May I have, exactly as written, the line containing "low = [v for v in bm.verts if v.co.z < -0.4]" and every line after it through the end of the listing below, and nothing else?

━━━━━ Source records

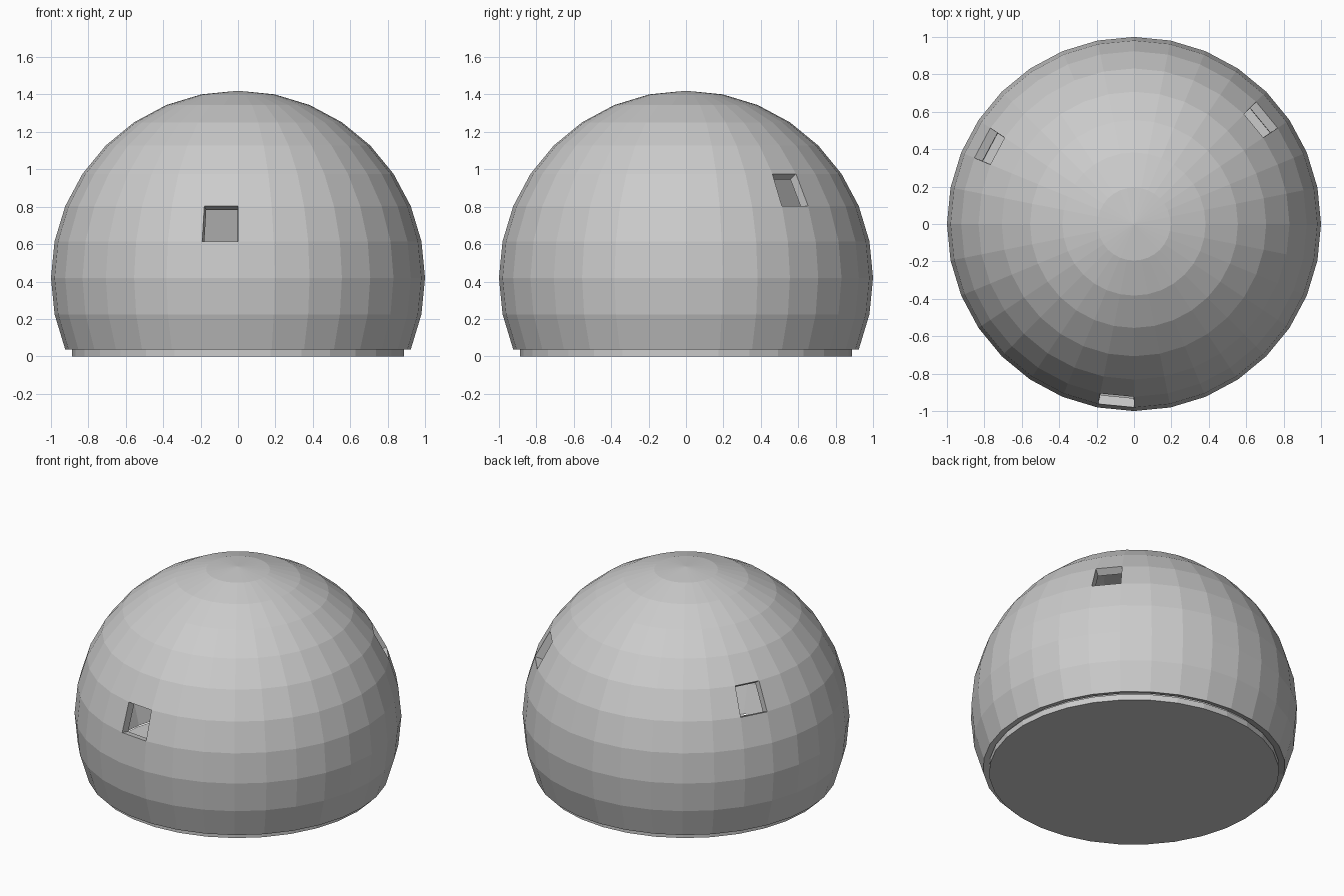
import bpy, bmesh, math

if "Cube" in bpy.data.objects:
    bpy.data.objects.remove(bpy.data.objects["Cube"])

CENTRE_Z = 0.42
STEP = math.pi / 16        # 32 segments, 16 rings


def add_object(name, bm, z):
    mesh = bpy.data.meshes.new(name)
    bm.to_mesh(mesh)
    bm.free()
    obj = bpy.data.objects.new(name, mesh)
    obj.location.z = z
    bpy.context.collection.objects.link(obj)
    return obj


# Dome shell: sphere cut off below, with three single-face windows
bm = bmesh.new()
bmesh.ops.create_uvsphere(bm, u_segments=32, v_segments=16, radius=1)
low = [v for v in bm.verts if v.co.z < -0.4]
bmesh.ops.delete(bm, geom=low, context='VERTS')

# window = (longitude in degrees, latitude in ring steps)
windows = [(-95.625, 1.5), (39.375, 2.5), (151.875, 2.5)]
holes = []
for lon, lat in windows:
    a, b = math.radians(lon), lat * STEP
    x, y, z = math.cos(a) * math.cos(b), math.sin(a) * math.cos(b), math.sin(b)
    holes.append(min(bm.faces, key=lambda f: (f.calc_center_median().x - x) ** 2
                     + (f.calc_center_median().y - y) ** 2
                     + (f.calc_center_median().z - z) ** 2))
bmesh.ops.delete(bm, geom=holes, context='FACES')
dome = add_object("dome_shell", bm, CENTRE_Z)
thick = dome.modifiers.new("wall_thickness", 'SOLIDIFY')
thick.thickness = 0.05
thick.offset = -1

# Floor disc set just inside the rim
bm = bmesh.new()
bmesh.ops.create_cone(bm, cap_ends=True, segments=32, radius1=0.887,
                      radius2=0.887, depth=0.04)
add_object("floor_disc", bm, 0.02)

━━━━━━━━━━

Solution for this task.
low = [v for v in bm.verts if v.co.z < -0.4]
bmesh.ops.delete(bm, geom=low, context='VERTS')

# window = (longitude in degrees, latitude in ring steps)
windows = [(-95.625, 1.5), (39.375, 2.5), (151.875, 2.5)]
holes = []
for lon, lat in windows:
    a, b = math.radians(lon), lat * STEP
    x, y, z = math.cos(a) * math.cos(b), math.sin(a) * math.cos(b), math.sin(b)
    holes.append(min(bm.faces, key=lambda f: (f.calc_center_median().x - x) ** 2
                     + (f.calc_center_median().y - y) ** 2
                     + (f.calc_center_median().z - z) ** 2))
bmesh.ops.delete(bm, geom=holes, context='FACES')
dome = add_object("dome_shell", bm, CENTRE_Z)
thick = dome.modifiers.new("wall_thickness", 'SOLIDIFY')
thick.thickness = 0.05
thick.offset = -1

# Floor disc set just inside the rim
bm = bmesh.new()
bmesh.ops.create_cone(bm, cap_ends=True, segments=32, radius1=0.887,
                      radius2=0.887, depth=0.04)
add_object("floor_disc", bm, 0.02)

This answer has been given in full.